> _Your assignment_
Return every line of the records, exact and in full, until you have returned the line with "mat.diffuse_color = colour", and include none of the pictures.

Plain-text document sources:

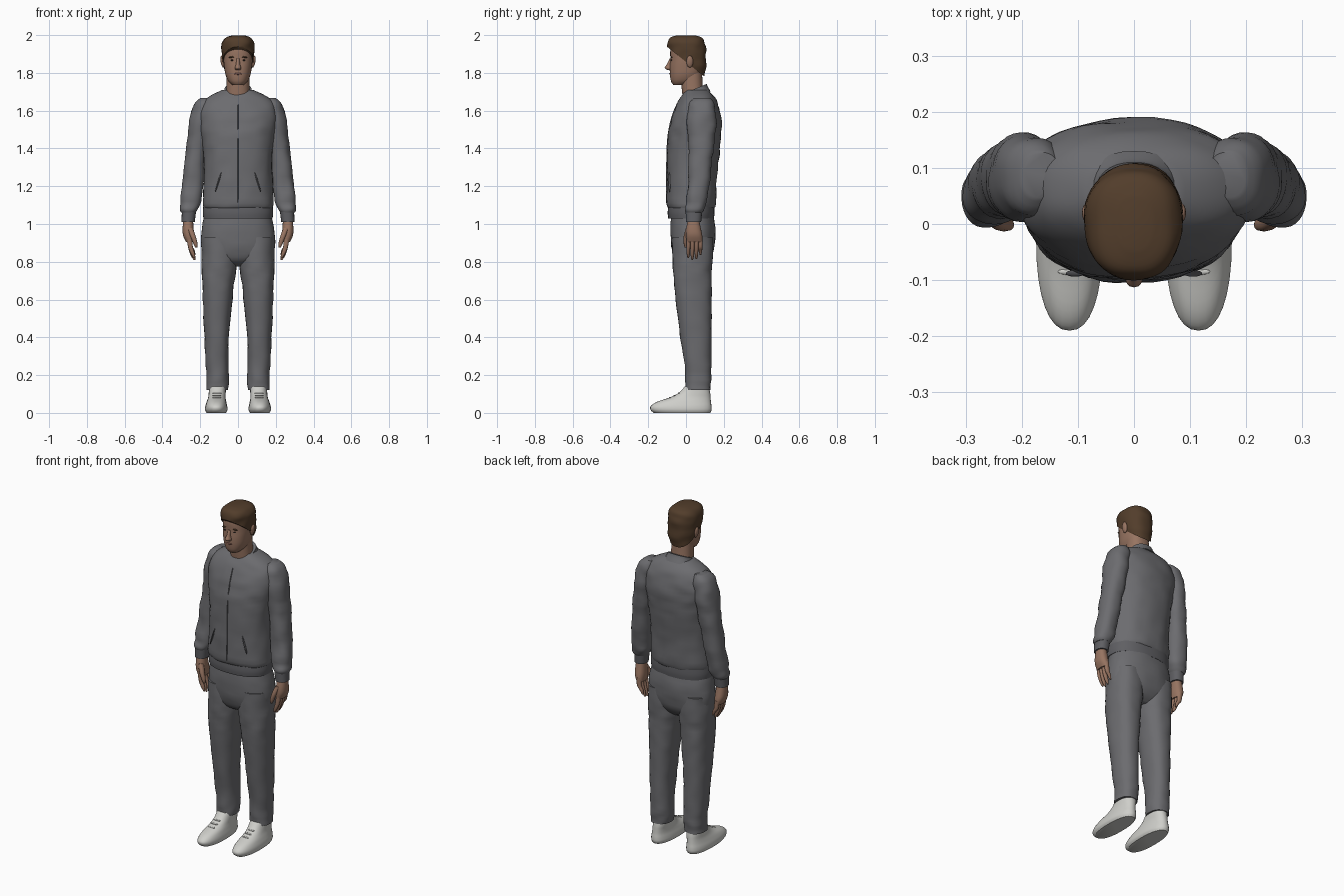
import bpy, bmesh, math
from mathutils import Matrix, Vector, noise

start_cube = bpy.data.objects.get("Cube")
if start_cube:
    bpy.data.objects.remove(start_cube, do_unlink=True)


def make_material(name, r, g, b):
    mat = bpy.data.materials.new(name)
    mat.use_nodes = True
    colour = (r, g, b, 1)
    mat.diffuse_color = colour
    shader = next(n for n in mat.node_tree.nodes if n.type == "BSDF_PRINCIPLED")
    shader.inputs["Base Color"].default_value = colour
    return mat


GREY = make_material("grey cloth", .15, .15, .16)
RIB = make_material("dark grey ribbing", .115, .115, .125)
WHITE = make_material("off white shoe", .62, .62, .59)
SKIN = make_material("tan skin", .31, .175, .12)
LIPS = make_material("lips", .24, .11, .085)
HAIR = make_material("brown hair", .085, .047, .024)
DARK = make_material("dark eye", .03, .022, .018)


def finish(bm, name, mat):
    """Turn a bmesh into a smooth shaded object."""
    bmesh.ops.recalc_face_normals(bm, faces=bm.faces)
    mesh = bpy.data.meshes.new(name)
    bm.to_mesh(mesh)
    bm.free()
    mesh.materials.append(mat)
    obj = bpy.data.objects.new(name, mesh)
    bpy.context.collection.objects.link(obj)
    bpy.ops.object.select_all(action="DESELECT")
    obj.select_set(True)
    bpy.context.view_layer.objects.active = obj
    bpy.ops.object.shade_smooth_by_angle(angle=math.radians(50))
    return obj


def resample(sections, steps):
    """Smooth curve through the given cross-sections."""
    pts = [sections[0]] + list(sections) + [sections[-1]]
    out = []
    for i in range(1, len(pts) - 2):
        for k in range(steps):
            t = k / steps
            out.append([b + t * (c - a) / 2
                        + t * t * (a - 2.5 * b + 2 * c - d / 2)
                        + t ** 3 * (3 * (b - c) + d - a) / 2
                        for a, b, c, d in zip(*pts[i - 1:i + 3])])
    return out + [list(sections[-1])]


def loft_mesh(sections, side=1, power=2.3, fold=0, tilt=0, sides=32, steps=4):
    """Stack rounded rings given as (centre x, z, half width, front y, back y)."""
    bm = bmesh.new()
    rings = []
    for cx, z, rx, front, back in resample(sections, steps):
        mid, ry = (front + back) / 2, (back - front) / 2
        ring = []
        for i in range(sides):
            a = math.tau * i / sides
            c, s = math.cos(a), math.sin(a)
            x = cx + rx * math.copysign(abs(c) ** (2 / power), c)
            y = mid + ry * math.copysign(abs(s) ** (2 / power), s)
            if fold:
                push = fold * noise.noise(Vector((x * 14, y * 14, z * 22)))
                x, y = x + push * c, y + push * s
            ring.append(bm.verts.new((x * side, y, z + tilt * (y - mid))))
        rings.append(ring)
    for low, high in zip(rings, rings[1:]):
        for i in range(sides):
            j = (i + 1) % sides
            bm.faces.new((low[i], low[j], high[j], high[i]))
    bm.faces.new(rings[0])
    bm.faces.new(rings[-1])
    return bm


def loft(name, mat, sections, **options):
    return finish(loft_mesh(sections, **options), name, mat)


def ellipsoid(name, mat, place, size, turn=0):
    bm = bmesh.new()
    matrix = (Matrix.Translation(place) @ Matrix.Rotation(turn, 4, "Y")
              @ Matrix.Diagonal((*size, 1)))
    bmesh.ops.create_uvsphere(bm, u_segments=16, v_segments=10, radius=1, matrix=matrix)
    return finish(bm, name, mat)


# Jacket body, waistband, collar and zip
TORSO = [(0, 1.08, .178, -.09, .145), (0, 1.11, .188, -.103, .157),
         (0, 1.25, .18, -.102, .163), (0, 1.4, .185, -.1, .18),
         (0, 1.5, .2, -.09, .188), (0, 1.58, .208, -.07, .184),
         (0, 1.64, .188, -.045, .168), (0, 1.68, .145, -.02, .145),
         (0, 1.71, .08, 0, .115)]
loft("jacket_body", GREY, TORSO, fold=.006, sides=48)
loft("jacket_waistband", RIB, [(0, 1.03, .183, -.094, .148), (0, 1.06, .186, -.097, .151),
                               (0, 1.1, .183, -.094, .15)], sides=48)
loft("jacket_collar", GREY, [(0, 1.67, .09, -.022, .13), (0, 1.7, .075, -.02, .115),
                             (0, 1.715, .071, -.018, .11)], tilt=.42)
loft("jacket_zip", RIB, [(0, z, .003, f - .003, f + .02) for _, z, _, f, _ in TORSO[1:-2]],
     sides=8)

# Trouser seat
loft("trouser_seat", GREY, [(0, 1.07, .17, -.075, .14), (0, .98, .19, -.082, .155),
                            (0, .88, .195, -.077, .15), (0, .81, .17, -.052, .125),
                            (0, .775, .1, 0, .085)], fold=.004, sides=48)

# Neck and head
loft("neck", SKIN, [(0, 1.65, .066, -.015, .1), (0, 1.71, .061, -.022, .09),
                    (0, 1.8, .06, -.03, .085)])
loft("head", SKIN, [(0, 1.735, .028, -.066, .0), (0, 1.755, .05, -.079, .05),
                    (0, 1.79, .066, -.085, .08), (0, 1.83, .073, -.086, .092),
                    (0, 1.87, .077, -.083, .095), (0, 1.92, .077, -.083, .095),
                    (0, 1.96, .068, -.07, .085), (0, 1.985, .035, -.04, .05)])
loft("nose", SKIN, [(0, 1.814, .013, -.095, -.06), (0, 1.826, .017, -.113, -.06),
                    (0, 1.845, .011, -.102, -.06), (0, 1.875, .009, -.086, -.06)], sides=16)
ellipsoid("mouth", LIPS, (0, -.085, 1.795), (.022, .004, .005))

# Hair, trimmed along a sloping hairline
hair = loft_mesh([(0, 1.76, .062, 0, .085), (0, 1.8, .072, -.06, .1),
                  (0, 1.86, .082, -.088, .105), (0, 1.93, .085, -.095, .107),
                  (0, 1.965, .082, -.097, .1), (0, 1.988, .064, -.082, .08),
                  (0, 1.999, .03, -.05, .045)], fold=.008, sides=48)
cut = bmesh.ops.bisect_plane(hair, geom=hair.verts[:] + hair.edges[:] + hair.faces[:],
                             plane_co=(0, .02, 1.842), plane_no=(0, .8, 1), clear_inner=True)
rim = [e for e in cut["geom_cut"] if isinstance(e, bmesh.types.BMEdge)]
bmesh.ops.holes_fill(hair, edges=rim, sides=0)
finish(hair, "hair", HAIR)

for label, side in (("left", 1), ("right", -1)):
    # Face details
    ellipsoid(label + "_ear", SKIN, (.082 * side, .02, 1.86), (.01, .018, .032), .15 * side)
    ellipsoid(label + "_eye", DARK, (.03 * side, -.077, 1.867), (.011, .004, .004))
    ellipsoid(label + "_eyebrow", HAIR, (.033 * side, -.077, 1.884), (.018, .006, .004),
              .1 * side)

    # Sleeve and cuff
    loft(label + "_sleeve", GREY,
         [(.165, 1.668, .03, .05, .125), (.18, 1.635, .052, .02, .15),
          (.198, 1.55, .057, .005, .16), (.211, 1.45, .057, .01, .152),
          (.225, 1.35, .055, .015, .14), (.24, 1.22, .055, .01, .127),
          (.251, 1.12, .055, 0, .11), (.258, 1.08, .048, -.006, .097),
          (.26, 1.06, .036, 0, .085)], side=side, fold=.007)
    loft(label + "_cuff", RIB, [(.259, 1.075, .038, -.002, .087), (.264, 1.01, .035, 0, .08)],
         side=side)

    # Hand with four curled fingers and a thumb
    loft(label + "_palm", SKIN,
         [(.264, 1.03, .025, .012, .068), (.264, .98, .029, .002, .078),
          (.262, .94, .029, 0, .086), (.256, .905, .02, .004, .088)], side=side)
    for i, finger in enumerate(("index", "middle", "ring", "little")):
        front = .002 + .0215 * i
        tip = (.82, .81, .815, .835)[i]
        loft(f"{label}_{finger}_finger", SKIN,
             [(.258, .93, .014, front, front + .022),
              (.252, .88, .013, front, front + .021),
              (.24, tip + .025, .011, front + .001, front + .019),
              (.23, tip, .005, front + .006, front + .014)], side=side, sides=12)
    loft(label + "_thumb", SKIN,
         [(.255, .98, .015, 0, .03), (.238, .935, .014, -.012, .016),
          (.225, .895, .011, -.012, .01), (.221, .875, .005, -.006, .004)],
         side=side, sides=12)

    # Trouser leg
    loft(label + "_trouser_leg", GREY,
         [(.1, .93, .09, -.07, .143), (.1, .82, .093, -.07, .142),
          (.103, .73, .089, -.066, .138), (.108, .6, .078, -.055, .135),
          (.111, .4, .065, -.03, .136), (.109, .22, .059, -.004, .134),
          (.108, .15, .058, -.004, .132), (.108, .12, .056, .002, .129)],
         side=side, fold=.006)

    # Slanted jacket pocket opening
    ellipsoid(label + "_pocket", RIB, (.105 * side, -.088, 1.22), (.004, .006, .055),
              -.3 * side)

    # Shoe with laces
    loft(label + "_shoe", WHITE,
         [(.115, 0, .052, -.17, .128), (.115, .015, .059, -.187, .135),
          (.115, .035, .058, -.187, .135), (.114, .058, .052, -.155, .132),
          (.112, .082, .046, -.085, .13), (.11, .105, .045, -.04, .128),
          (.108, .14, .045, -.006, .122)], side=side)
    for i in range(3):
        ellipsoid(f"{label}_shoe_lace_{i + 1}", WHITE,
                  (.112 * side, -.085 + .024 * i, .08 + .012 * i), (.024, .006, .004))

> _Task output_
import bpy, bmesh, math
from mathutils import Matrix, Vector, noise

start_cube = bpy.data.objects.get("Cube")
if start_cube:
    bpy.data.objects.remove(start_cube, do_unlink=True)


def make_material(name, r, g, b):
    mat = bpy.data.materials.new(name)
    mat.use_nodes = True
    colour = (r, g, b, 1)
    mat.diffuse_color = colour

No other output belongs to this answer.